Today’s insight discusses understanding why your mother is not able to retrieve words very well, and why she may begin using bad language.

Transcription of Video:

Hi, I’m Deb Nygaard with Arthur’s Residential Care with today’s Insights From Arthurs.

Today I want to talk about language, and specifically body language. Sometimes you’re in a situation where you might say, “My mother said what?!?! Oh my goodness!” You are so surprised by some of the things that come out of her mouth. She might be saying swear words, racial slurs or just unkind things that she would have never said before.

When you look at a scan of the brain of a person with dementia, you will notice the decline everywhere, but the temporal lobes are where we hold our language. All of the nouns, definitions and working language are on the left temporal lobe. Things like the pattern of speech and the rhythm of speech are on the right temporal lobe.
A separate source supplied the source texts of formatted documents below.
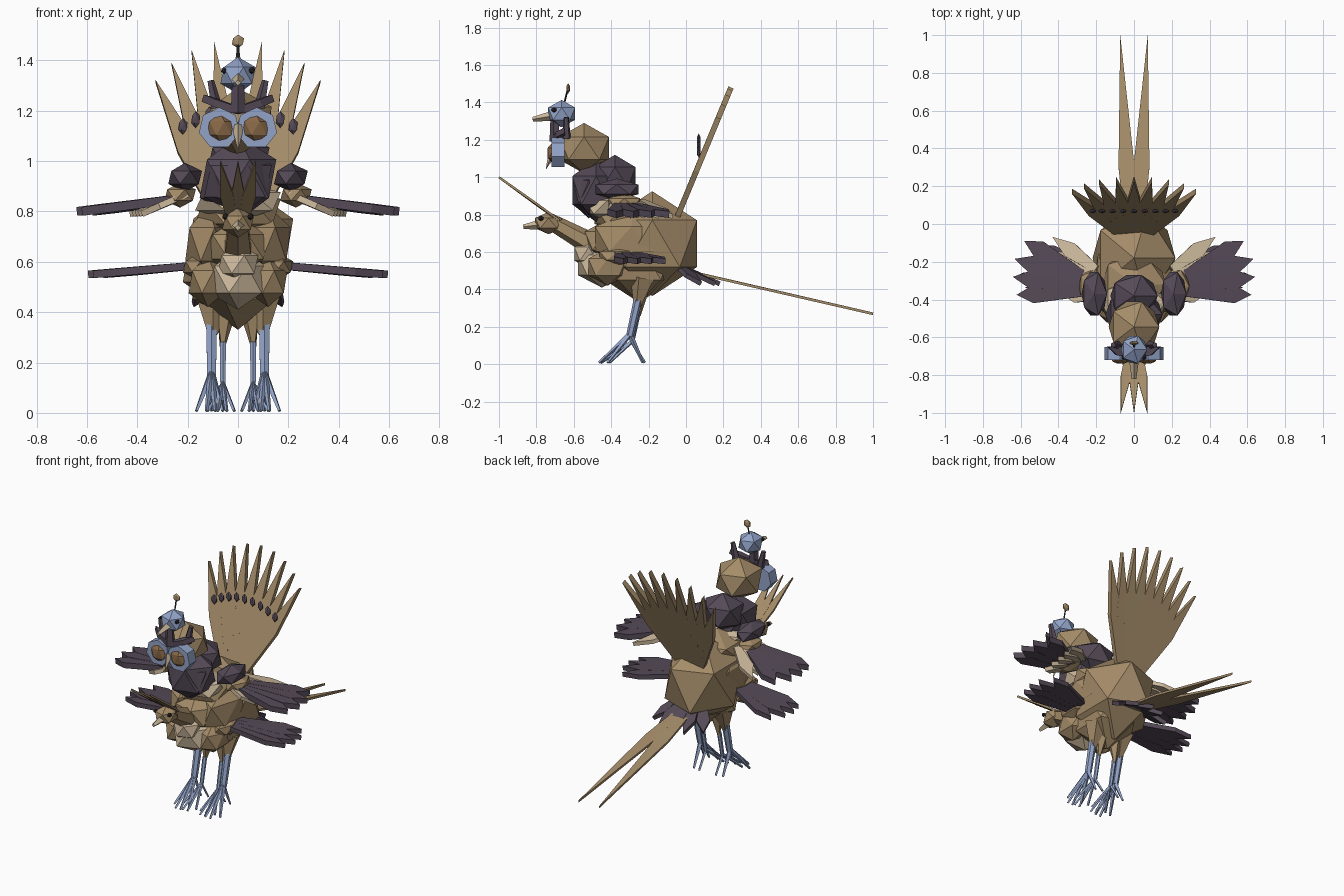
import bpy, bmesh, math
from mathutils import Vector, Matrix

if "Cube" in bpy.data.objects:
    bpy.data.objects.remove(bpy.data.objects["Cube"])


def material(name, rgb):
    m = bpy.data.materials.new(name)
    m.use_nodes = True
    m.diffuse_color = (*rgb, 1)
    m.node_tree.nodes["Principled BSDF"].inputs["Base Color"].default_value = (*rgb, 1)
    return m


TAN = material("tan", (0.37, 0.26, 0.14))
CREAM = material("cream", (0.60, 0.48, 0.33))
PURPLE = material("dusky purple", (0.09, 0.068, 0.095))
BLUE = material("pale blue", (0.29, 0.37, 0.58))
BROWN = material("eye brown", (0.25, 0.14, 0.065))
DARK = material("dark", (0.03, 0.025, 0.03))


def finish(name, bm, mat):
    bmesh.ops.recalc_face_normals(bm, faces=bm.faces)
    mesh = bpy.data.meshes.new(name)
    bm.to_mesh(mesh)
    bm.free()
    mesh.materials.append(mat)
    obj = bpy.data.objects.new(name, mesh)
    bpy.context.collection.objects.link(obj)
    return obj


def blob(name, pos, size, mat):
    """Faceted ball with its own radius on each axis."""
    bm = bmesh.new()
    bmesh.ops.create_icosphere(bm, subdivisions=1, radius=1,
                               matrix=Matrix.Translation(pos) @ Matrix.Diagonal((*size, 1)))
    return finish(name, bm, mat)


def strut(name, a, b, r1, r2, mat, sides=5):
    """Tapered rod from a to b."""
    a, b = Vector(a), Vector(b)
    d = b - a
    turn = d.to_track_quat('Z', 'Y').to_matrix().to_4x4()
    bm = bmesh.new()
    bmesh.ops.create_cone(bm, cap_ends=True, segments=sides, radius1=r1, radius2=r2,
                          depth=d.length, matrix=Matrix.Translation((a + b) / 2) @ turn)
    return finish(name, bm, mat)


def feather(name, a, b, width, thick, mat, up=(0, 0, 1), root=0.5, belly=0.6):
    """Flat pointed blade from a to b, widest at the belly."""
    a, b = Vector(a), Vector(b)
    d = b - a
    side = d.cross(Vector(up)).normalized() * width / 2
    lift = side.cross(d).normalized() * thick / 2
    mid = a + d * belly
    outline = [a - side * root, mid - side, b, mid + side, a + side * root]
    bm = bmesh.new()
    top = [bm.verts.new(p + lift) for p in outline]
    low = [bm.verts.new(p - lift) for p in outline]
    bm.faces.new(top)
    bm.faces.new(low[::-1])
    for i in range(len(top)):
        j = (i + 1) % len(top)
        bm.faces.new((top[i], low[i], low[j], top[j]))
    return finish(name, bm, mat)


# Body, belly and breast
blob("body", (0, -0.18, 0.645), (0.245, 0.28, 0.28), TAN)
blob("belly", (0, -0.25, 0.55), (0.2, 0.22, 0.22), TAN)
blob("upper_back", (0, -0.32, 0.8), (0.19, 0.2, 0.11), TAN)
blob("breast", (0, -0.45, 0.53), (0.13, 0.15, 0.12), CREAM)
blob("breast_upper", (0, -0.43, 0.66), (0.14, 0.13, 0.11), TAN)
blob("breast_tuft", (0, -0.52, 0.59), (0.09, 0.09, 0.08), CREAM)
blob("collar", (0, -0.42, 0.84), (0.19, 0.14, 0.08), CREAM)

# Purple chest and nape
blob("chest", (0, -0.48, 0.93), (0.17, 0.15, 0.17), PURPLE)
blob("chest_front", (0, -0.52, 0.92), (0.15, 0.1, 0.14), PURPLE)
blob("nape", (0, -0.38, 1.0), (0.14, 0.13, 0.12), PURPLE)

# Large head with ringed eyes
blob("large_head", (0, -0.545, 1.155), (0.15, 0.157, 0.135), TAN)
strut("large_beak", (0, -0.71, 1.14), (0, -0.75, 1.04), 0.025, 0, CREAM, 4)
strut("brow_post", (0, -0.7, 1.19), (0, -0.7, 1.31), 0.03, 0.025, PURPLE)

# Small blue head with crest
blob("blue_head", (0, -0.665, 1.34), (0.078, 0.085, 0.073), BLUE)
strut("blue_head_beak", (0, -0.73, 1.325), (0, -0.82, 1.31), 0.025, 0.012, CREAM, 4)
strut("crest_stem", (0, -0.65, 1.4), (0, -0.632, 1.47), 0.005, 0.005, DARK, 4)
blob("crest_tip", (0, -0.63, 1.475), (0.027, 0.012, 0.027), TAN)

# Low front head with neck and three-feather crest
strut("low_neck", (0, -0.52, 0.65), (0, -0.7, 0.75), 0.06, 0.045, TAN, 6)
blob("low_head", (0, -0.735, 0.755), (0.07, 0.085, 0.06), TAN)
strut("low_beak", (0, -0.79, 0.745), (0, -0.87, 0.735), 0.025, 0.012, CREAM, 4)
for i in (-1, 0, 1):
    feather("low_crest_feather", (i * 0.025, -0.68, 0.77), (i * 0.07, -1.0, 1.0),
            0.055, 0.012, TAN, root=0.7, belly=0.4)

# Upright tail fan with a bead on every feather
for i in range(-4, 5):
    angle = math.radians(7.85 * i)
    length = 0.7 - 0.07 * (i / 4) ** 2
    sx, cz = math.sin(angle), math.cos(angle)
    feather("fan_feather", (i * 0.018, -0.05, 0.78),
            (length * sx, -0.05 + 0.415 * length * cz, 0.78 + length * cz),
            0.085, 0.03, TAN, up=(0, 1, -0.4), root=0.55, belly=0.5)
    blob("fan_bead", (0.42 * sx, 0.068, 0.78 + 0.42 * cz), (0.02, 0.012, 0.033), PURPLE)

# Dark feathers at the root of the long tail
for i in range(-2, 3):
    feather("tail_cover", (i * 0.04, -0.06, 0.54), (i * 0.09, 0.18 - 0.025 * i * i, 0.43),
            0.08, 0.025, PURPLE)

for s, tag in ((1, "left"), (-1, "right")):
    # Eyes, rings and brow tufts
    ring = strut(tag + "_eye_ring", (s * 0.074, -0.65, 1.13), (s * 0.074, -0.72, 1.13),
                 0.083, 0.083, BLUE, 7)
    blob(tag + "_large_eye", (s * 0.07, -0.71, 1.13), (0.06, 0.035, 0.06), BROWN)
    strut(tag + "_tuft", (s * 0.085, -0.64, 1.21), (s * 0.11, -0.64, 1.32), 0.025, 0.014, PURPLE)
    feather(tag + "_brow", (0, -0.7, 1.2), (s * 0.14, -0.65, 1.25), 0.05, 0.03, PURPLE)
    blob(tag + "_blue_head_eye", (s * 0.055, -0.705, 1.36), (0.014, 0.016, 0.014), DARK)
    blob(tag + "_low_head_eye", (s * 0.05, -0.775, 0.78), (0.014, 0.016, 0.014), DARK)

    # Flank and shoulders
    blob(tag + "_flank", (s * 0.12, -0.29, 0.67), (0.1, 0.23, 0.15), TAN)
    blob(tag + "_side_breast", (s * 0.12, -0.42, 0.52), (0.085, 0.12, 0.1), TAN)
    blob(tag + "_shoulder", (s * 0.21, -0.37, 0.935), (0.075, 0.135, 0.058), PURPLE)
    blob(tag + "_upper_arm", (s * 0.23, -0.33, 0.865), (0.07, 0.1, 0.05), TAN)
    blob(tag + "_lower_arm", (s * 0.165, -0.36, 0.58), (0.06, 0.12, 0.05), TAN)

    # Cream wing cover feathers
    for k in range(5):
        feather(tag + "_wing_cover", (s * 0.2, -0.24 - 0.035 * k, 0.87),
                (s * (0.43 - 0.012 * k), -0.07 - 0.075 * k, 0.79), 0.085, 0.025, CREAM)

    # Upper and lower flight feathers
    for k, reach in enumerate((0.58, 0.63, 0.64, 0.62)):
        y = -0.09 - 0.095 * k
        feather(tag + "_upper_flight", (s * 0.27, -0.27 - 0.03 * k, 0.845),
                (s * reach, y, 0.8), 0.095, 0.035, PURPLE, belly=0.75)
        feather(tag + "_lower_flight", (s * 0.17, -0.27 - 0.03 * k, 0.585),
                (s * (reach - 0.045), y - 0.02 + 0.02 * k, 0.55), 0.085, 0.03, PURPLE, belly=0.72)

    # Long trailing tail feather
    feather(tag + "_tail_feather", (s * 0.025, 0.0, 0.5), (s * 0.073, 1.0, 0.27),
            0.085, 0.014, TAN, root=0.6, belly=0.3)

    # Thigh spikes and the two pairs of legs
    strut(tag + "_thigh", (s * 0.1, -0.23, 0.46), (s * 0.1, -0.26, 0.31), 0.07, 0.02, TAN)
    strut(tag + "_inner_thigh", (s * 0.05, -0.24, 0.42), (s * 0.06, -0.25, 0.26), 0.05, 0.008, TAN)
    for x, knee, ankle, r, y in ((0.105, 0.35, 0.15, 0.024, -0.3), (0.06, 0.28, 0.11, 0.014, -0.29)):
        strut(tag + "_leg", (s * x, -0.255, knee), (s * x, y, ankle), r, r * 0.85, BLUE, 6)
        for dx, dy in ((-0.045, -0.12), (-0.015, -0.165), (0.02, -0.165), (0.06, -0.12), (0, 0.07)):
            strut(tag + "_toe", (s * x, y, ankle + 0.01), (s * (x + dx), y + dy, 0.008),
                  r * 0.65, 0.007, BLUE, 4)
People with the Alzheimer’s form of dementia lose their language especially quickly. Yet they are able to maintain the pattern of speech. So you might see someone in the later stages of dementia being able to speak using the right pattern of speech without using any real words. They retain the norms of social chit-chat even though they forget the language itself.

The other thing that they retain longer on their right side is rhythm. So they might retain things like The Lord’s Prayer, The Pledge of Allegiance, the Rosary, songs and music. Sometime people even in the final stages of dementia can still pull out words to songs because they retain all of those. So when your mother comes out with a word that is unkind — for example words like stupid, fat or things that she would have never said — recognize that she knows those words, just as the rest of us do, and the right temporal lobe is retaining them longer than other words. It gives you a better idea of what is happening in the disease process.

I’m Deb Nygaard with Arthur’s Residential Care.

Contact Deb Nygaard
Director of Development
Arthur’s Residential Care: 651-429-4798